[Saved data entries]
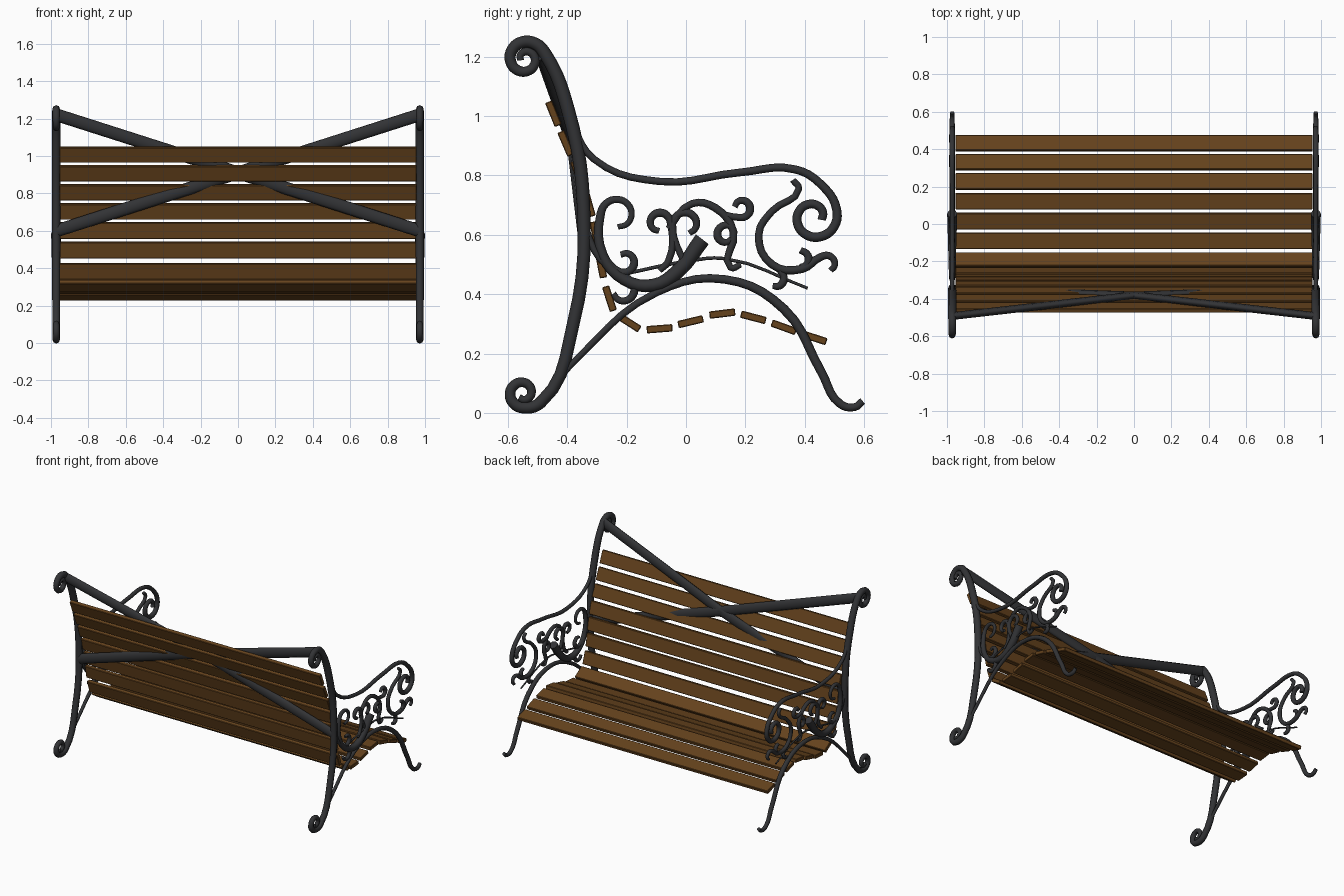
import bpy
from math import radians, cos, sin, atan2
from mathutils import Vector
from mathutils.geometry import interpolate_bezier

if "Cube" in bpy.data.objects:
    bpy.data.objects.remove(bpy.data.objects["Cube"])


def material(name, rgb):
    m = bpy.data.materials.new(name)
    m.diffuse_color = (*rgb, 1)
    m.use_nodes = True
    m.node_tree.nodes["Principled BSDF"].inputs["Base Color"].default_value = m.diffuse_color
    return m


IRON = material("dark_iron", (0.032, 0.033, 0.036))
WOOD = material("brown_wood", (0.13, 0.055, 0.012))


def curl(y, z, r, start, sweep, shrink=0.7):
    """Points of a shrinking spiral in the side plane, one every 45 degrees or so."""
    n = max(3, round(abs(sweep) / 45))
    out = []
    for i in range(n + 1):
        a = radians(start + sweep * i / n)
        q = r * (1 + (shrink - 1) * i / n)
        out.append((y + q * cos(a), z + q * sin(a)))
    return out


def tubes(name, paths, x=0.0, kind='AUTO', res=5):
    """Round bars; each path is (points, start radius, middle radius, end radius)."""
    cu = bpy.data.curves.new(name, 'CURVE')
    cu.dimensions = '3D'
    cu.bevel_depth = 1
    cu.bevel_resolution = 2
    cu.resolution_u = res
    cu.use_fill_caps = True
    for pts, r0, r1, r2 in paths:
        s = cu.splines.new('BEZIER')
        s.bezier_points.add(len(pts) - 1)
        for i, (bp, p) in enumerate(zip(s.bezier_points, pts)):
            bp.co = p if len(p) == 3 else (0, *p)
            bp.handle_left_type = bp.handle_right_type = kind
            f = 2 * i / (len(pts) - 1)
            bp.radius = r0 + (r1 - r0) * f if f < 1 else r1 + (r2 - r1) * (f - 1)
    ob = bpy.data.objects.new(name, cu)
    bpy.context.collection.objects.link(ob)
    ob.location.x = x
    bpy.ops.object.select_all(action='DESELECT')
    ob.select_set(True)
    bpy.context.view_layer.objects.active = ob
    bpy.ops.object.convert(target='MESH')
    ob = bpy.context.object
    ob.data.materials.clear()
    ob.data.materials.append(IRON)
    bpy.ops.object.shade_smooth_by_angle(angle=radians(50))
    return ob


# Back post with a scroll at foot and head
post = (curl(-.55, .067, .049, -90, -400, .4)[::-1]
        + [(-.49, .035), (-.38, .3), (-.345, .69), (-.4, 1.03), (-.475, 1.21)]
        + curl(-.542, 1.192, .062, 55, 500, .25))
# Arched front leg reaching back to the foot of the post
leg = [(-.49, .04), (-.36, .19), (-.1, .405), (.13, .45), (.33, .35),
       (.455, .14), (.52, .03), (.57, .02), (.595, .04)]
# Arm rest ending in a scroll
arm = ([(-.39, .985), (-.31, .855), (-.09, .78), (.18, .81), (.37, .82), (.46, .765)]
       + curl(.43, .66, .082, 20, -400, .35))
# Scrollwork between arm and leg
big_leaf = (curl(-.23, .667, .058, 180, -270)[::-1]
            + [(-.28, .53), (-.21, .45), (-.11, .43), (-.03, .475), (.055, .585)])
vine = [(-.2, .47), (0, .51), (.13, .52), (.41, .42)]
ringlets = [
    [(-.345, .64), (-.29, .52)] + curl(-.215, .413, .045, 70, -230),
    [(-.28, .53)] + curl(-.207, .51, .038, -120, 240),
    [(-.09, .48), (-.06, .51)] + curl(-.09, .64, .038, 0, 270),
    [(-.06, .62), (.02, .705), (.1, .69), (.16, .61), (.15, .49), (.185, .5)],
    [(0, .49)] + curl(0, .635, .045, 180, -250),
    [(.12, .67)] + curl(.187, .69, .033, -110, 280),
    [(.16, .625)] + curl(.135, .6, .033, 90, 230),
    [(.36, .785), (.38, .755), (.29, .68), (.245, .6), (.29, .5), (.39, .485)]
    + curl(.475, .5, .033, 130, -190),
    curl(.385, .515, .033, 90, -180),
    curl(.3, .45, .033, 60, -170),
]
work = [(p, .011, .014, .01) for p in ringlets]
work += [(big_leaf, .009, .013, .027), (vine, .006, .006, .005)]

for side, x in (("left", -.972), ("right", .972)):
    tubes(side + "_back_post", [(post, .012, .023, .011)], x)
    tubes(side + "_front_leg", [(leg, .009, .016, .012)], x)
    tubes(side + "_arm_rest", [(arm, .011, .016, .014)], x)
    tubes(side + "_scrollwork", work, x, res=4)

# Crossed braces behind and through the backrest, flattened in depth
FLAT = .6
for name, s in (("brace_a", 1), ("brace_b", -1)):
    pts = [(-.97 * s, -.492 / FLAT, 1.22), (0, -.382 / FLAT, .91), (.97 * s, -.345 / FLAT, .6)]
    tubes(name, [(pts, .034, .034, .034)], kind='VECTOR').scale.y = FLAT

# Side profile that the slats follow, smoothed into a fine line
knots = [Vector(p) for p in ((-.447, 1.008), (-.331, .715), (-.258, .385), (-.193, .305),
                             (-.1, .283), (.005, .305), (.16, .335), (.432, .253))]
line = []
for i in range(len(knots) - 1):
    a, b = knots[i], knots[i + 1]
    d = (b - a).length / 3
    ta = (b - knots[max(i - 1, 0)]).normalized() * d
    tb = (knots[min(i + 2, len(knots) - 1)] - a).normalized() * d
    line += interpolate_bezier(a, a + ta, b - tb, b, 30)[:-1]
line.append(knots[-1])
steps = [0]
for a, b in zip(line, line[1:]):
    steps.append(steps[-1] + (b - a).length)

# Fourteen wooden slats spaced evenly along the profile
COUNT = 14
for i in range(COUNT):
    goal = steps[-1] * i / (COUNT - 1)
    k = min(range(len(line)), key=lambda j: abs(steps[j] - goal))
    t = line[min(k + 3, len(line) - 1)] - line[max(k - 3, 0)]
    bpy.ops.mesh.primitive_cube_add(size=1, location=(0, line[k][0], line[k][1]),
                                    rotation=(atan2(t[1], t[0]), 0, 0))
    ob = bpy.context.object
    ob.name = f"back_slat_{i + 1}" if i < 7 else f"seat_slat_{i - 6}"
    ob.scale = (1.91, .087, .025)
    bpy.ops.object.transform_apply(location=False, rotation=False, scale=True)
    bev = ob.modifiers.new("soft_edges", 'BEVEL')
    bev.width = .003
    ob.data.materials.append(WOOD)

### The problem
When a line in the data holds the word "IRON", show that line.

### The answer
IRON = material("dark_iron", (0.032, 0.033, 0.036))
    ob.data.materials.append(IRON)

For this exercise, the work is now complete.